**Information provided**

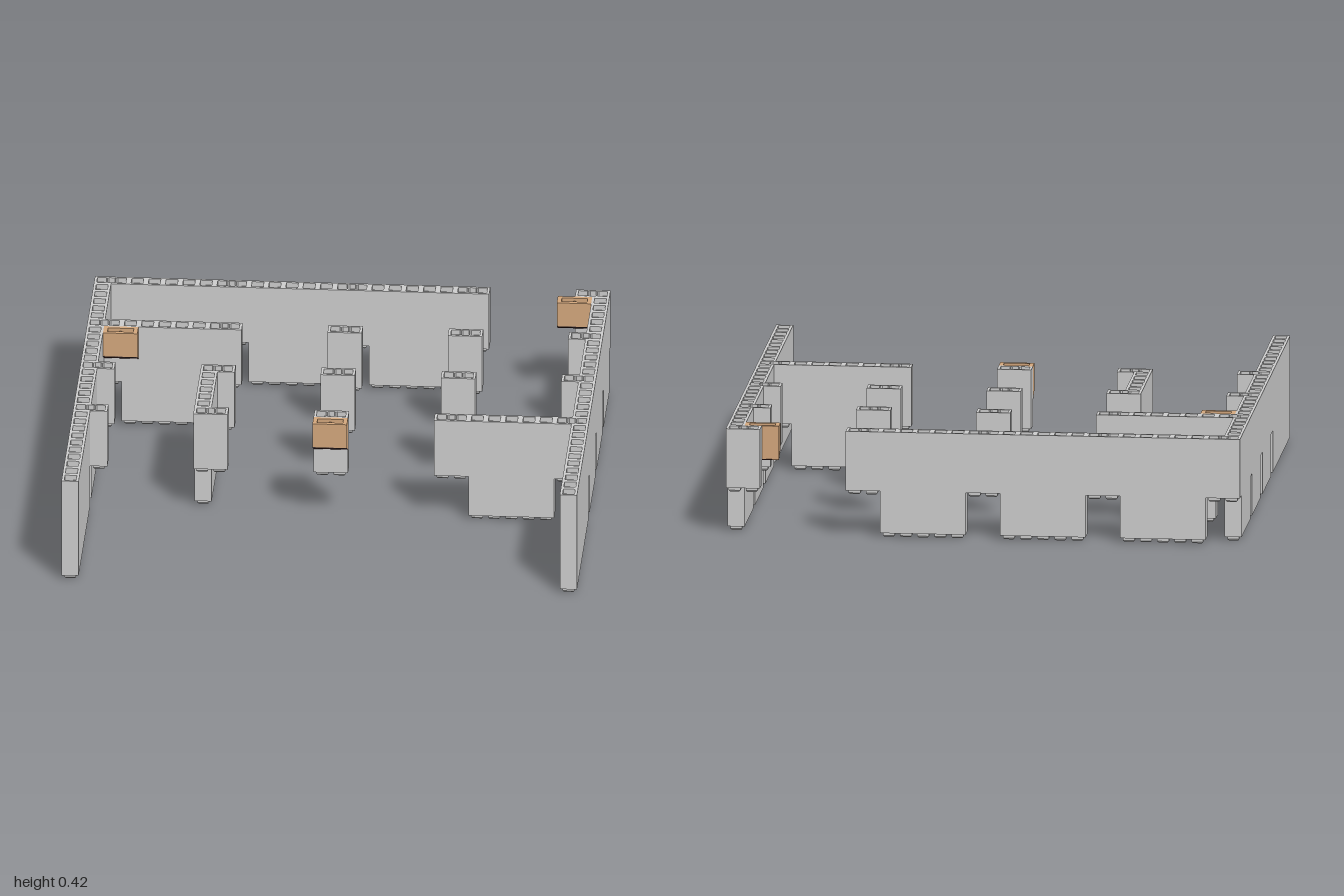
import * as THREE from 'three';
import { mergeGeometries } from 'three/addons/utils/BufferGeometryUtils.js';

const U = 1 / 15;            // grid cell
const TOP = 0.417, PEG = 0.017, LIP = 0.02;
const LOW = PEG, RAISED = 0.183; // underside of full panels and of raised connectors
const X0 = -1, Z0 = -14.5 * U;

const grey = new THREE.MeshStandardMaterial({ color: 0xcccccc, flatShading: true });
const tan = new THREE.MeshStandardMaterial({ color: 0xd2a67c, flatShading: true });
const dark = new THREE.MeshStandardMaterial({ color: 0x3a2020, flatShading: true });

function rect(w, d, Type = THREE.Shape) {
  const s = new Type();
  s.moveTo(-w / 2, -d / 2);
  s.lineTo(w / 2, -d / 2);
  s.lineTo(w / 2, d / 2);
  s.lineTo(-w / 2, d / 2);
  s.closePath();
  return s;
}

// Square socket centred on cx
function socket(cx) {
  const h = 0.023;
  return new THREE.Path([[-h, -h], [h, -h], [h, h], [-h, h]].map(([x, y]) => new THREE.Vector2(cx + x, y)));
}

// Long socket with scalloped sides, three overlapping positions
function scallopedSocket() {
  const pts = [], h = 0.023, flat = 0.011, notch = 0.0175;
  for (const side of [-1, 1]) {
    for (let k = -1; k <= 1; k++) {
      const c = -side * k * U / 2, dir = -side;
      const a = k === -1 ? h : flat, b = k === 1 ? h : flat;
      pts.push(new THREE.Vector2(c - dir * a, side * h), new THREE.Vector2(c + dir * b, side * h));
      if (k < 1) pts.push(new THREE.Vector2(c + dir * U / 4, side * notch));
    }
  }
  // order the two sides as one loop
  const lower = pts.filter(p => p.y < 0).sort((a, b) => a.x - b.x);
  const upper = pts.filter(p => p.y > 0).sort((a, b) => b.x - a.x);
  return new THREE.Path([...lower, ...upper]);
}

// Horizontal slab with holes, its underside at y
function slab(shape, y, height) {
  return new THREE.ExtrudeGeometry(shape, { depth: height, bevelEnabled: false })
    .rotateX(-Math.PI / 2).translate(0, y, 0);
}

// Square peg with a tapered foot
function pegGeometry(x, y) {
  const r = Math.SQRT2;
  const profile = [[0, 0], [0.018 * r, 0], [0.023 * r, 0.006], [0.023 * r, PEG]]
    .map(p => new THREE.Vector2(...p));
  return new THREE.LatheGeometry(profile, 4, Math.PI / 4).translate(x, y, 0);
}

// One wall block, n cells long: body, socketed rim and pegs below
function blockGeometry(n, bottom, scalloped) {
  const h = TOP - LIP - bottom;
  const rim = rect(n * U, U);
  const parts = [new THREE.BoxGeometry(n * U, h, U).translate(0, bottom + h / 2, 0)];
  for (let k = 0; k < n; k++) {
    const x = (k - (n - 1) / 2) * U;
    if (!scalloped) rim.holes.push(socket(x));
    parts.push(pegGeometry(x, bottom - PEG));
  }
  if (scalloped) rim.holes.push(scallopedSocket());
  parts.push(slab(rim, TOP - LIP, LIP));
  const flat = parts.map(g => (g.index ? g.toNonIndexed() : g));
  return mergeGeometries(flat);
}

export function createModel() {
  const model = new THREE.Group();
  model.name = 'modularWalls';

  const add = (name, geo, i, j, n, alongZ) => {
    const m = new THREE.Mesh(geo, grey);
    m.name = name;
    m.position.set(X0 + (i + (alongZ ? 0.5 : n / 2)) * U, 0, Z0 + (j + (alongZ ? n / 2 : 0.5)) * U);
    if (alongZ) m.rotation.y = Math.PI / 2;
    model.add(m);
  };

  // Raised connectors on a regular grid
  const connector = blockGeometry(2, RAISED, true);
  for (const j of [0, 6, 12, 18])
    for (const i of [0, 7, 14, 21, 28]) add('connector', connector, i, j, 2, false);

  // Five-cell panels along the back
  const panel = blockGeometry(5, LOW, false);
  for (const i of [9, 16]) add('backPanel', panel, i, 0, 5, false);

  // Side walls and the inner partition
  for (const i of [0, 29])
    for (const j of [1, 7, 13, 19, 24]) add('sidePanel', panel, i, j, 5, true);
  add('partitionPanel', panel, 7, 13, 5, true);

  // Runs of single columns
  const column = blockGeometry(1, LOW, false);
  for (const [i0, j] of [[2, 0], [2, 6], [23, 18]])
    for (let k = 0; k < 5; k++) add('column', column, i0 + k, j, 1, false);

  // Wall-hung boxes with a sloping underside
  const w = 2 * U, d = 0.064, yFront = 0.318, yBack = 0.285;
  const profile = new THREE.Shape([
    [0, yBack], [d, yFront], [d, TOP - LIP], [0, TOP - LIP],
  ].map(p => new THREE.Vector2(...p)));
  const body = new THREE.ExtrudeGeometry(profile, { depth: w, bevelEnabled: false })
    .rotateY(-Math.PI / 2).translate(w / 2, 0, 0);
  const rim = rect(w, d);
  rim.holes.push(rect(0.1, 0.032, THREE.Path));
  const rimGeo = slab(rim, TOP - LIP, LIP).translate(0, 0, d / 2);
  const stud = new THREE.CylinderGeometry(0.011, 0.011, 0.01, 16).translate(0, TOP - LIP + 0.005, d / 2);
  const slope = Math.atan2(yFront - yBack, d);
  const plate = new THREE.BoxGeometry(w, 0.003, Math.hypot(d, yFront - yBack))
    .rotateX(-slope).translate(0, (yFront + yBack) / 2 - 0.001, d / 2);
  for (const [i, j] of [[14, 19], [1, 7], [27, 1]]) {
    const box = new THREE.Group();
    box.name = 'hangingBox';
    for (const [name, geo, mat] of [['boxBody', body, tan], ['boxRim', rimGeo, tan],
      ['boxStud', stud, tan], ['boxUnderside', plate, dark]]) {
      const m = new THREE.Mesh(geo, mat);
      m.name = name;
      box.add(m);
    }
    box.position.set(X0 + (i + 1) * U, 0, Z0 + j * U);
    model.add(box);
  }
  return model;
}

**What needs to be done**
Please output the data above exactly as given, omitting every picture.

**Answer area**
import * as THREE from 'three';
import { mergeGeometries } from 'three/addons/utils/BufferGeometryUtils.js';

const U = 1 / 15;            // grid cell
const TOP = 0.417, PEG = 0.017, LIP = 0.02;
const LOW = PEG, RAISED = 0.183; // underside of full panels and of raised connectors
const X0 = -1, Z0 = -14.5 * U;

const grey = new THREE.MeshStandardMaterial({ color: 0xcccccc, flatShading: true });
const tan = new THREE.MeshStandardMaterial({ color: 0xd2a67c, flatShading: true });
const dark = new THREE.MeshStandardMaterial({ color: 0x3a2020, flatShading: true });

function rect(w, d, Type = THREE.Shape) {
  const s = new Type();
  s.moveTo(-w / 2, -d / 2);
  s.lineTo(w / 2, -d / 2);
  s.lineTo(w / 2, d / 2);
  s.lineTo(-w / 2, d / 2);
  s.closePath();
  return s;
}

// Square socket centred on cx
function socket(cx) {
  const h = 0.023;
  return new THREE.Path([[-h, -h], [h, -h], [h, h], [-h, h]].map(([x, y]) => new THREE.Vector2(cx + x, y)));
}

// Long socket with scalloped sides, three overlapping positions
function scallopedSocket() {
  const pts = [], h = 0.023, flat = 0.011, notch = 0.0175;
  for (const side of [-1, 1]) {
    for (let k = -1; k <= 1; k++) {
      const c = -side * k * U / 2, dir = -side;
      const a = k === -1 ? h : flat, b = k === 1 ? h : flat;
      pts.push(new THREE.Vector2(c - dir * a, side * h), new THREE.Vector2(c + dir * b, side * h));
      if (k < 1) pts.push(new THREE.Vector2(c + dir * U / 4, side * notch));
    }
  }
  // order the two sides as one loop
  const lower = pts.filter(p => p.y < 0).sort((a, b) => a.x - b.x);
  const upper = pts.filter(p => p.y > 0).sort((a, b) => b.x - a.x);
  return new THREE.Path([...lower, ...upper]);
}

// Horizontal slab with holes, its underside at y
function slab(shape, y, height) {
  return new THREE.ExtrudeGeometry(shape, { depth: height, bevelEnabled: false })
    .rotateX(-Math.PI / 2).translate(0, y, 0);
}

// Square peg with a tapered foot
function pegGeometry(x, y) {
  const r = Math.SQRT2;
  const profile = [[0, 0], [0.018 * r, 0], [0.023 * r, 0.006], [0.023 * r, PEG]]
    .map(p => new THREE.Vector2(...p));
  return new THREE.LatheGeometry(profile, 4, Math.PI / 4).translate(x, y, 0);
}

// One wall block, n cells long: body, socketed rim and pegs below
function blockGeometry(n, bottom, scalloped) {
  const h = TOP - LIP - bottom;
  const rim = rect(n * U, U);
  const parts = [new THREE.BoxGeometry(n * U, h, U).translate(0, bottom + h / 2, 0)];
  for (let k = 0; k < n; k++) {
    const x = (k - (n - 1) / 2) * U;
    if (!scalloped) rim.holes.push(socket(x));
    parts.push(pegGeometry(x, bottom - PEG));
  }
  if (scalloped) rim.holes.push(scallopedSocket());
  parts.push(slab(rim, TOP - LIP, LIP));
  const flat = parts.map(g => (g.index ? g.toNonIndexed() : g));
  return mergeGeometries(flat);
}

export function createModel() {
  const model = new THREE.Group();
  model.name = 'modularWalls';

  const add = (name, geo, i, j, n, alongZ) => {
    const m = new THREE.Mesh(geo, grey);
    m.name = name;
    m.position.set(X0 + (i + (alongZ ? 0.5 : n / 2)) * U, 0, Z0 + (j + (alongZ ? n / 2 : 0.5)) * U);
    if (alongZ) m.rotation.y = Math.PI / 2;
    model.add(m);
  };

  // Raised connectors on a regular grid
  const connector = blockGeometry(2, RAISED, true);
  for (const j of [0, 6, 12, 18])
    for (const i of [0, 7, 14, 21, 28]) add('connector', connector, i, j, 2, false);

  // Five-cell panels along the back
  const panel = blockGeometry(5, LOW, false);
  for (const i of [9, 16]) add('backPanel', panel, i, 0, 5, false);

  // Side walls and the inner partition
  for (const i of [0, 29])
    for (const j of [1, 7, 13, 19, 24]) add('sidePanel', panel, i, j, 5, true);
  add('partitionPanel', panel, 7, 13, 5, true);

  // Runs of single columns
  const column = blockGeometry(1, LOW, false);
  for (const [i0, j] of [[2, 0], [2, 6], [23, 18]])
    for (let k = 0; k < 5; k++) add('column', column, i0 + k, j, 1, false);

  // Wall-hung boxes with a sloping underside
  const w = 2 * U, d = 0.064, yFront = 0.318, yBack = 0.285;
  const profile = new THREE.Shape([
    [0, yBack], [d, yFront], [d, TOP - LIP], [0, TOP - LIP],
  ].map(p => new THREE.Vector2(...p)));
  const body = new THREE.ExtrudeGeometry(profile, { depth: w, bevelEnabled: false })
    .rotateY(-Math.PI / 2).translate(w / 2, 0, 0);
  const rim = rect(w, d);
  rim.holes.push(rect(0.1, 0.032, THREE.Path));
  const rimGeo = slab(rim, TOP - LIP, LIP).translate(0, 0, d / 2);
  const stud = new THREE.CylinderGeometry(0.011, 0.011, 0.01, 16).translate(0, TOP - LIP + 0.005, d / 2);
  const slope = Math.atan2(yFront - yBack, d);
  const plate = new THREE.BoxGeometry(w, 0.003, Math.hypot(d, yFront - yBack))
    .rotateX(-slope).translate(0, (yFront + yBack) / 2 - 0.001, d / 2);
  for (const [i, j] of [[14, 19], [1, 7], [27, 1]]) {
    const box = new THREE.Group();
    box.name = 'hangingBox';
    for (const [name, geo, mat] of [['boxBody', body, tan], ['boxRim', rimGeo, tan],
      ['boxStud', stud, tan], ['boxUnderside', plate, dark]]) {
      const m = new THREE.Mesh(geo, mat);
      m.name = name;
      box.add(m);
    }
    box.position.set(X0 + (i + 1) * U, 0, Z0 + j * U);
    model.add(box);
  }
  return model;
}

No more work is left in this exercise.